In German, the inscription read "Arbeit macht frei." The English translation is "Work makes you free."
The inscription was probably intended to give the impression that those who worked hard would earn their freedom after a period of time as payment for their labor. Because the camp's activities were not publicly known, there was no way for persons being brought to Auschwitz to have any previous awareness of the camp or the consequences of arriving at that place.

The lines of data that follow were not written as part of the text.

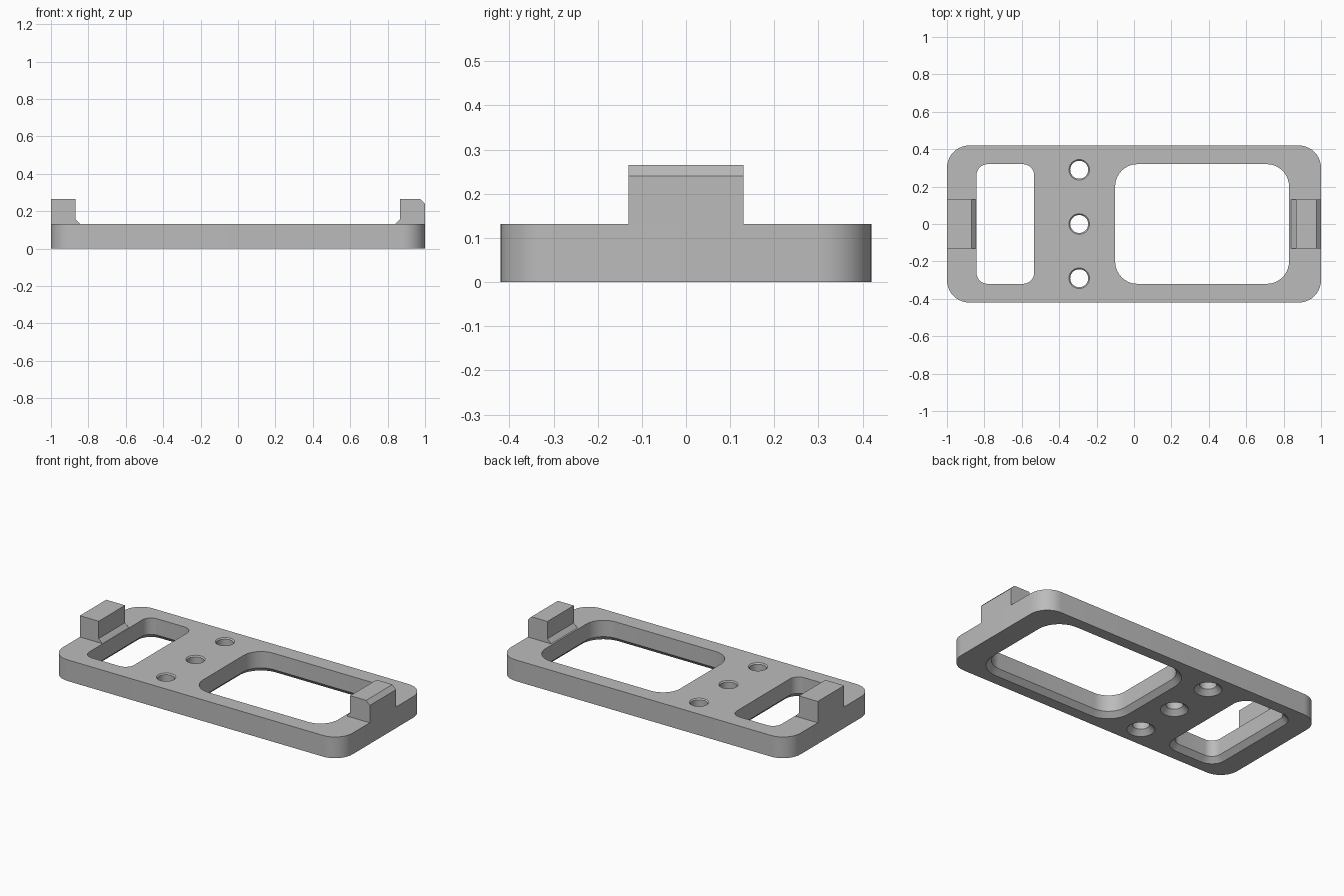
import bpy, bmesh, math

if "Cube" in bpy.data.objects:
    bpy.data.objects.remove(bpy.data.objects["Cube"], do_unlink=True)

gray = bpy.data.materials.new("light_gray")
gray.use_nodes = True
COLOR = (0.5, 0.5, 0.5, 1)
gray.diffuse_color = COLOR
gray.node_tree.nodes["Principled BSDF"].inputs["Base Color"].default_value = COLOR

TOP, HALF_W = 0.132, 0.42


def finish(name, bm):
    bmesh.ops.recalc_face_normals(bm, faces=bm.faces)
    mesh = bpy.data.meshes.new(name)
    bm.to_mesh(mesh)
    bm.free()
    mesh.materials.append(gray)
    obj = bpy.data.objects.new(name, mesh)
    bpy.context.scene.collection.objects.link(obj)
    return obj


def outline(cx, cy, hx, hy, r, steps=10):
    """Rounded rectangle; a circle when hx == hy == r."""
    pts = []
    for q, (sx, sy) in enumerate(((1, 1), (-1, 1), (-1, -1), (1, -1))):
        for i in range(steps + 1):
            a = math.pi / 2 * (q + i / steps)
            pts.append((cx + sx * (hx - r) + r * math.cos(a),
                        cy + sy * (hy - r) + r * math.sin(a)))
    return pts


def loft(name, cx, cy, hx, hy, r, levels):
    """Stack outlines grown by an offset at each (z, offset) level."""
    bm = bmesh.new()
    rings = [[bm.verts.new((x, y, z)) for x, y in
              outline(cx, cy, hx + o, hy + o, r + o)] for z, o in levels]
    n = len(rings[0])
    for low, high in zip(rings, rings[1:]):
        for i in range(n):
            j = (i + 1) % n
            bm.faces.new((low[i], low[j], high[j], high[i]))
    bm.faces.new(rings[0])
    bm.faces.new(rings[-1])
    bmesh.ops.remove_doubles(bm, verts=bm.verts, dist=1e-5)
    return finish(name, bm)


def hook(name, profile, half_depth):
    """Extrude an xz profile along y."""
    bm = bmesh.new()
    face = bm.faces.new([bm.verts.new((x, -half_depth, z)) for x, z in profile])
    out = bmesh.ops.extrude_face_region(bm, geom=[face])
    moved = [v for v in out["geom"] if isinstance(v, bmesh.types.BMVert)]
    bmesh.ops.translate(bm, verts=moved, vec=(0, 2 * half_depth, 0))
    return finish(name, bm)


# Base plate with rounded corners
plate = loft("base_plate", 0, 0, 1, HALF_W, 0.12, [(0, 0), (TOP, 0)])

# Windows and screw holes, flared at the underside
FLARE = 0.03
window_levels = [(-0.01, FLARE + 0.01), (FLARE, 0), (TOP + 0.02, 0)]
hole_levels = [(-0.01, FLARE + 0.01), (FLARE, 0), (TOP - 0.007, 0), (TOP + 0.01, 0.017)]
cutters = [
    loft("small_window_cutter", -0.688, 0, 0.154, 0.32, 0.06, window_levels),
    loft("large_window_cutter", 0.364, 0, 0.465, 0.32, 0.12, window_levels),
]
for y in (-0.29, 0, 0.29):
    cutters.append(loft("hole_cutter", -0.293, y, 0.048, 0.048, 0.048, hole_levels))

bpy.context.view_layer.objects.active = plate
for cutter in cutters:
    mod = plate.modifiers.new("cut", "BOOLEAN")
    mod.operation = "DIFFERENCE"
    mod.solver = "EXACT"
    mod.object = cutter
    bpy.ops.object.modifier_apply(modifier=mod.name)
    bpy.data.objects.remove(cutter, do_unlink=True)

bpy.ops.object.select_all(action="DESELECT")
plate.select_set(True)
bpy.ops.object.shade_smooth_by_angle(angle=math.radians(30))

# End hooks with a sloped foot on the inner side
PEAK, FOOT = 0.265, 0.025
hook("right_hook", [(-1, TOP), (-0.87 + FOOT, TOP), (-0.87, TOP + FOOT),
                    (-0.87, PEAK), (-1, PEAK)], 0.13)
hook("left_hook", [(1, TOP), (0.865 - FOOT, TOP), (0.865, TOP + FOOT),
                   (0.865, PEAK), (1 - FOOT, PEAK), (1, PEAK - FOOT)], 0.13)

The huge irony of the inscription is that the prisoners of Auschwitz gained their freedom by working themselves to death or by being sent directly to the crematorium. If prisoners were fit to work, they did so under unremitingly harsh conditions until they died or were physically unable to continue working. Prisoners who were unable to work, for whatever reason, were eliminated immediately. Either way, death did mean freedom from the extreme depravations of the concentration camp, but is not the definition of "free" that usually comes to mind.